Thereafter, as the rain lashed down and the temperature dropped even further, Everton were marginally the more threatening team, but the full time stats of City having mustered 18 shots to the home side’s 10, and having enjoyed 62% possession, confirmed that we were right to have regarded the 1-1 final score as 2 points dropped rather than the 1 gained.
Hart – 6. Two superb saves from Lukaku on the one hand, but a hapless flap for the Everton equaliser on the other.
Zabaleta – 6. Usual robust, all action, display, but when there’s a whistle happy buffoon like Atkinson in charge, he really does need to learn to adjust his game and stop diving in for the ball. The number of unnecessary free kicks he concedes in dangerous positions is becoming a real issue.
Clichy – 7. Continued his recent run of good form. Quietly efficient both offensively and defensively.
Dimichelis – 6. Solid, but toiled against Lukaku in the 2nd half.
Mangala – 6. Excellent 1st half, but allowed Lukaku to run the ball past him in dangerous areas two or three times in the 2nd. It should be remembered though that City play a high risk game at the back, with the full backs frequently pushing forward and precious little cover for the centre halves.
Fernando – 8. One of his best games for City so far. Had the overhyped Barklay in his pocket, and made any number of strong tackles and interceptions. Anchored the midfield well.
Fernandinho – 6. Scored the goal and improved after the break, but gave the ball away cheaply on countless occasions in the 1st half.
Silva – 8. At the heart of everything good that we did.
Nasri – 7. Enabled us to monopolise possession for much of the game, but there wasn’t as much meaningful end product as from his Spanish compatriot.
Navas – 6. A player who frustrates supporters on a regular basis. On the plus side he worked extremely hard, kept Baines pinned back, didn’t shirk any challenges and seldom gave away possession. However, as usual on the counterattack he suffered from Darius Vassell syndrome, turning back or cutting inside at the first sign of a defender, instead of pinning back his ears and flying at them, and as always the number of crosses he lashed straight into the ankles of the nearest defender was phenomenal.
Jovetic – 7. Did a good job in the 1st half, holding the ball up in tight situations to give the side a platform, far more effectively than in previous games, and there was one glorious nutmeg on Coleman (I think) to treasure as well. Faded after the break, but still unlucky to be hooked.
Aguero – 6. Looked understandably rusty, but great to see him back.
Lampard – 6. Did little of consequence in his brief cameo.

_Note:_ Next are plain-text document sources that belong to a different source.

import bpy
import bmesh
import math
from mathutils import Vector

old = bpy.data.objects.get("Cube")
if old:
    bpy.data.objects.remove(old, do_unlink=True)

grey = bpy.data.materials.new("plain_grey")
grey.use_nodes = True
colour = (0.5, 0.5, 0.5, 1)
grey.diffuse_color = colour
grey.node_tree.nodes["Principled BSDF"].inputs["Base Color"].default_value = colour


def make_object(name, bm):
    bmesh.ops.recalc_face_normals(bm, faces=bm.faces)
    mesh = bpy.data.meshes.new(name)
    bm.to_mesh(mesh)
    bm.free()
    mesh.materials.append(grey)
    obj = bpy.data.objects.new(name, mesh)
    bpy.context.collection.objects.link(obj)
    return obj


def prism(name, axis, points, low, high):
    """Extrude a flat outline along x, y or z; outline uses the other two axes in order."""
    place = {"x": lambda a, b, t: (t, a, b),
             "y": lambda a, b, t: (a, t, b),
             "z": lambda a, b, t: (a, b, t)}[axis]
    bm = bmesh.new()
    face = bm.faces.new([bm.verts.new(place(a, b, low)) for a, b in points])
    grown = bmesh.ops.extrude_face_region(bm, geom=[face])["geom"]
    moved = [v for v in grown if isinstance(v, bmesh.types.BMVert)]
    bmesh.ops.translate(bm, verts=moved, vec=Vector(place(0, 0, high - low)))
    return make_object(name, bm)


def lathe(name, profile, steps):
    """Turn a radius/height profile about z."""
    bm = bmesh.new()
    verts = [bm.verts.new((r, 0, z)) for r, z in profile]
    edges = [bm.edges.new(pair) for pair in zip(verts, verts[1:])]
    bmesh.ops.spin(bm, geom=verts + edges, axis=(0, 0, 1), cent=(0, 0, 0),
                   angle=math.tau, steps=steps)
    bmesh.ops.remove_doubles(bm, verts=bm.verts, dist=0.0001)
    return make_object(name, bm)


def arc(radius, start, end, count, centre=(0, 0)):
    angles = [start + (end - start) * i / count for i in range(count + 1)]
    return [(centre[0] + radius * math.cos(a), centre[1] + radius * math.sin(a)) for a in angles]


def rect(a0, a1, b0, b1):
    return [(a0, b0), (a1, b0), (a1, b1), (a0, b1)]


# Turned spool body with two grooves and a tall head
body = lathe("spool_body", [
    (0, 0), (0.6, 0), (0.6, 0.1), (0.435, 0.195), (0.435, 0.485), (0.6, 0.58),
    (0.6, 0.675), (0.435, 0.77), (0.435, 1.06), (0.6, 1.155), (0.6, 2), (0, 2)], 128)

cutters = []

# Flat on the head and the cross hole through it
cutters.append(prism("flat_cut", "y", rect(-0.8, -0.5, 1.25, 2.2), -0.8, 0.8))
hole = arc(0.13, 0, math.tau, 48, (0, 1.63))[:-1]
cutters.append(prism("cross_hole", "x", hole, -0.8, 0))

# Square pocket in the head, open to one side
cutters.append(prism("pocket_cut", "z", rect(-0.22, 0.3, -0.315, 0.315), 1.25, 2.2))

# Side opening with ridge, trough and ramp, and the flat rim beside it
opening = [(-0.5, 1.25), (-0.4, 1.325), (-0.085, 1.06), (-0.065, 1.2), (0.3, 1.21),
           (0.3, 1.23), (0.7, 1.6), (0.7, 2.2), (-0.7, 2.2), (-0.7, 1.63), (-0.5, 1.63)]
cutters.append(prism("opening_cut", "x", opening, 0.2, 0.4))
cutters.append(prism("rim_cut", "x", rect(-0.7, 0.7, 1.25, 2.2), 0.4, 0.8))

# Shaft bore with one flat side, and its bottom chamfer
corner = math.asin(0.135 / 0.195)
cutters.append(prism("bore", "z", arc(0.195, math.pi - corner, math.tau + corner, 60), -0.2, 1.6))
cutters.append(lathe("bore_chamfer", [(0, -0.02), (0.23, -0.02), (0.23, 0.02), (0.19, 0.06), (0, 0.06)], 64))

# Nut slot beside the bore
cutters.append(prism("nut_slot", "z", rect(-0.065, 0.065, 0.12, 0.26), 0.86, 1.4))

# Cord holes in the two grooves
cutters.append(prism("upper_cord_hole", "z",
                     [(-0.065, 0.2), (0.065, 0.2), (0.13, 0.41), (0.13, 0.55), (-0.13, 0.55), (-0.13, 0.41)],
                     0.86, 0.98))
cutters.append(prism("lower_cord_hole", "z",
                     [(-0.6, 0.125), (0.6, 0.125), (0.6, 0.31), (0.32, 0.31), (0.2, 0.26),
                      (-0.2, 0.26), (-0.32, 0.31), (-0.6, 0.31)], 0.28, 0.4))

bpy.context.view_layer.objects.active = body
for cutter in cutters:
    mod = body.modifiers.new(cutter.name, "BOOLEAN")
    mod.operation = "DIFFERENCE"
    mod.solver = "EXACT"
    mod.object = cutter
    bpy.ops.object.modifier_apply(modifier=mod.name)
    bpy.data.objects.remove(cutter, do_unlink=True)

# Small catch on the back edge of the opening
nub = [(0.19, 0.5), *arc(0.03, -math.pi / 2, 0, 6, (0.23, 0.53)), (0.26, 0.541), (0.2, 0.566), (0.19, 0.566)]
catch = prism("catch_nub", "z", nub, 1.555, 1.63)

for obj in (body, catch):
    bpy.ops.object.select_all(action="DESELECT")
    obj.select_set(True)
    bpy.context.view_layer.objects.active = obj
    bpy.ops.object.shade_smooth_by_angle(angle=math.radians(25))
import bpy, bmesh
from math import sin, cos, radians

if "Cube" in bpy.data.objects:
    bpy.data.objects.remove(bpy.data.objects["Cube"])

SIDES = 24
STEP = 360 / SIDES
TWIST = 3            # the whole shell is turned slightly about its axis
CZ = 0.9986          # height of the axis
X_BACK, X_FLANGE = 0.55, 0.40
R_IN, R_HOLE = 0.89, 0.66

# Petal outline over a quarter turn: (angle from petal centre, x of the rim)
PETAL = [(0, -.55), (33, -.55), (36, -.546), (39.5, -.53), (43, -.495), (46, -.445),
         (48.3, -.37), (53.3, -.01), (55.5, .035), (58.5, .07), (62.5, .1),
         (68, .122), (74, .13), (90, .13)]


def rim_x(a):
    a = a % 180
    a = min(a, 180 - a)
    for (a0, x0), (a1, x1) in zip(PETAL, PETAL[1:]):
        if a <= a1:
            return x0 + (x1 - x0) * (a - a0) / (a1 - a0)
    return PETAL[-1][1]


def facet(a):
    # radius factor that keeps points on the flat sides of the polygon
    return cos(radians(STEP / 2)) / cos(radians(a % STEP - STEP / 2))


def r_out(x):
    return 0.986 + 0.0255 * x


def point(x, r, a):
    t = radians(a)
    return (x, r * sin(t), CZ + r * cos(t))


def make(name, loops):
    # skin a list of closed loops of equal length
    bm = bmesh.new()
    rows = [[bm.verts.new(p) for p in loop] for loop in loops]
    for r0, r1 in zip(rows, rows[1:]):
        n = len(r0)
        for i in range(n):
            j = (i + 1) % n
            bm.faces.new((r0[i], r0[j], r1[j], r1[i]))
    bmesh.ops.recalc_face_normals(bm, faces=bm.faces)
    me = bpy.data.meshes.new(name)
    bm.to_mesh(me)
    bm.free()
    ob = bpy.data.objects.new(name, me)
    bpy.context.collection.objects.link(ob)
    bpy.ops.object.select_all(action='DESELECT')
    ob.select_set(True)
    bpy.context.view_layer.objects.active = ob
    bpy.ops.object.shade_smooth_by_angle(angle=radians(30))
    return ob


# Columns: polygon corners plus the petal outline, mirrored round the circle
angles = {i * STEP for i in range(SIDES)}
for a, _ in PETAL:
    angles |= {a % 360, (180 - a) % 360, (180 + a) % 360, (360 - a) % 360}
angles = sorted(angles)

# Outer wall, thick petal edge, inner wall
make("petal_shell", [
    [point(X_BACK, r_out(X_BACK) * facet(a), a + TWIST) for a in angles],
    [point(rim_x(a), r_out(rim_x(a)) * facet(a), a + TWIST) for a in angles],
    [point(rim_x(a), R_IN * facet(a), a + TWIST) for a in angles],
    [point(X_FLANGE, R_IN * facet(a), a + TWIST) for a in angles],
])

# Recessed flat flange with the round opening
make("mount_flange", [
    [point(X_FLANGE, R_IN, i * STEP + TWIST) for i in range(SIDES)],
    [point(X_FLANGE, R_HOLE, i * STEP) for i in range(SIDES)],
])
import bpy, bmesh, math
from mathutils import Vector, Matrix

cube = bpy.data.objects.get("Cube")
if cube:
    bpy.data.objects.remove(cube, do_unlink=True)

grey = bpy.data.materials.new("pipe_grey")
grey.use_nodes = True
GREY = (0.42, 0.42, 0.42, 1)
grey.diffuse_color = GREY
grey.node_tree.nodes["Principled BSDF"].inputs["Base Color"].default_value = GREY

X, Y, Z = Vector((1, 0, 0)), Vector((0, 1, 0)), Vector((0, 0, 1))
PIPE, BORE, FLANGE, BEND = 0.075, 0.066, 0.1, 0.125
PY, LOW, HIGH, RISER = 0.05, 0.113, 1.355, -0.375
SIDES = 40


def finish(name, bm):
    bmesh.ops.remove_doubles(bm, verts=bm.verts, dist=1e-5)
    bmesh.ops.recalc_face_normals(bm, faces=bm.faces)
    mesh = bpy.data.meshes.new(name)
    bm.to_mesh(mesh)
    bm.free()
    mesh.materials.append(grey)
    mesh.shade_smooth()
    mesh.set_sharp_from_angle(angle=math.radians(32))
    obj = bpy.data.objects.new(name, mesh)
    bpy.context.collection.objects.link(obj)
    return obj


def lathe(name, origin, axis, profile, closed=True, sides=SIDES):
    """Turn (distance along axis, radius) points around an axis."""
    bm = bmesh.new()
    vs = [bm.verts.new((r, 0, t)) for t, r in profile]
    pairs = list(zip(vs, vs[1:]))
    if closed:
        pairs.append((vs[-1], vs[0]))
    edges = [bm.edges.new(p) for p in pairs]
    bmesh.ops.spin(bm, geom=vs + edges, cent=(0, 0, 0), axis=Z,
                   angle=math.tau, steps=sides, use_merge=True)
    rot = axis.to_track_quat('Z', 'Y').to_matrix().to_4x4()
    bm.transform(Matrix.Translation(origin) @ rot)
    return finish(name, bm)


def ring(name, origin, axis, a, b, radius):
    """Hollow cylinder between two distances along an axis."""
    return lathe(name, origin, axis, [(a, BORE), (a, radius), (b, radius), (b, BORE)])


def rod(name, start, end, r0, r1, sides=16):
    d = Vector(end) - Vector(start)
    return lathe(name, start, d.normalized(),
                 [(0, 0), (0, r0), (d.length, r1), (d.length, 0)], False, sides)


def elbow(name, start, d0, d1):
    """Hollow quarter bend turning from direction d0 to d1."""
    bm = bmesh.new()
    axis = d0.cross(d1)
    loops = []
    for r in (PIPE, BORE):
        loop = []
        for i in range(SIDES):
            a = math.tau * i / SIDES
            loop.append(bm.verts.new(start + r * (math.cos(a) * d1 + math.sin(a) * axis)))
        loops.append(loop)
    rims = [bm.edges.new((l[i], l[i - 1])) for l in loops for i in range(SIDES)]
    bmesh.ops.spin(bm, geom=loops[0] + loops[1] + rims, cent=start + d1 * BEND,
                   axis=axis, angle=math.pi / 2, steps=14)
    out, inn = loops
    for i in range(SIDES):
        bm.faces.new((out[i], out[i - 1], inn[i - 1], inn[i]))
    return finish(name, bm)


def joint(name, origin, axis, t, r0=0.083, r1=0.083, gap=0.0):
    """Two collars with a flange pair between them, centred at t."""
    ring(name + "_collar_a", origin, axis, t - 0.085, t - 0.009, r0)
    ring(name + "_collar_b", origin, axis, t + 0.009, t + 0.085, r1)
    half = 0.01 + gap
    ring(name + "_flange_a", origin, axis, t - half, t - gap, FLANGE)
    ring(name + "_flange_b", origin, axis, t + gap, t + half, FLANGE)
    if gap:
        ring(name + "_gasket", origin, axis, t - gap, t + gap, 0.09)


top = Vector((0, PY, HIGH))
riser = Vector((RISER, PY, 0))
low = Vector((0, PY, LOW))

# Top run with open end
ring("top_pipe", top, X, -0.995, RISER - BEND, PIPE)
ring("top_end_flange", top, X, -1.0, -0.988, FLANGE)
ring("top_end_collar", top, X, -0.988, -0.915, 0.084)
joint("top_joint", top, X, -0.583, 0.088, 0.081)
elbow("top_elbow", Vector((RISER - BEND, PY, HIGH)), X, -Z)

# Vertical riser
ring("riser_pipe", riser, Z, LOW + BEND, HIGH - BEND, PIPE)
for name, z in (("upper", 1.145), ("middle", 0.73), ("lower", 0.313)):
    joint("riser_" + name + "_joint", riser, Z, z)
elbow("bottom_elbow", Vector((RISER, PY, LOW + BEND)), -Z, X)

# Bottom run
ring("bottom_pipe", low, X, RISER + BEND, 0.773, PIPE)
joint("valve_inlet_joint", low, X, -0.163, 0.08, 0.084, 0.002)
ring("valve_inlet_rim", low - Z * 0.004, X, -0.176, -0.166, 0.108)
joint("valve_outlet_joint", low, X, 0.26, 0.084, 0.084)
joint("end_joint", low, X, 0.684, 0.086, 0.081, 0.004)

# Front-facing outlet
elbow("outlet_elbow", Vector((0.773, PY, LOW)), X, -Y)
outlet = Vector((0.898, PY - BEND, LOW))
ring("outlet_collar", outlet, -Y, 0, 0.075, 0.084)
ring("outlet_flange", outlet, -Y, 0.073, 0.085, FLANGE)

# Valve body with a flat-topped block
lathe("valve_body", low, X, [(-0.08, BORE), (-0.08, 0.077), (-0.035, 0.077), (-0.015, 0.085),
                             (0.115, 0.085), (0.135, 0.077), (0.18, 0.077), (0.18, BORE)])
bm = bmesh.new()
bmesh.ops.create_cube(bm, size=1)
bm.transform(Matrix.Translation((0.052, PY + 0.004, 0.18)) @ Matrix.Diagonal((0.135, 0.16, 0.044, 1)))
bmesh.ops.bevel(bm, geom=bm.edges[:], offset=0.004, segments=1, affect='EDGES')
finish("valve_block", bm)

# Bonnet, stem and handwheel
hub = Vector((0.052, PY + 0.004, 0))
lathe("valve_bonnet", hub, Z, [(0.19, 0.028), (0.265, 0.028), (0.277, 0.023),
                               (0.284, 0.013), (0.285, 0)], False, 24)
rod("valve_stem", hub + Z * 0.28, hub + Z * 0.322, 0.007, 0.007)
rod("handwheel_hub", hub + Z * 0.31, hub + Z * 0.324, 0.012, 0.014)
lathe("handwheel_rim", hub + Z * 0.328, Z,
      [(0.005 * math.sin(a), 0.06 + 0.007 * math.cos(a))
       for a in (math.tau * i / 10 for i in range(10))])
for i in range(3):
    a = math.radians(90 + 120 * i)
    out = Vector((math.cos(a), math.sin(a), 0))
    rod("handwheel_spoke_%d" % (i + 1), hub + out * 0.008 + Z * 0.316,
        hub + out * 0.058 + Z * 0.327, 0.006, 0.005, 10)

The Editorial team of mcivta.com consist of several people. Typically news and information that is provided by a third part will be distributed by the "Editor". Phil Alcock is the current Editor in Chief of the MCIVTA newsletter.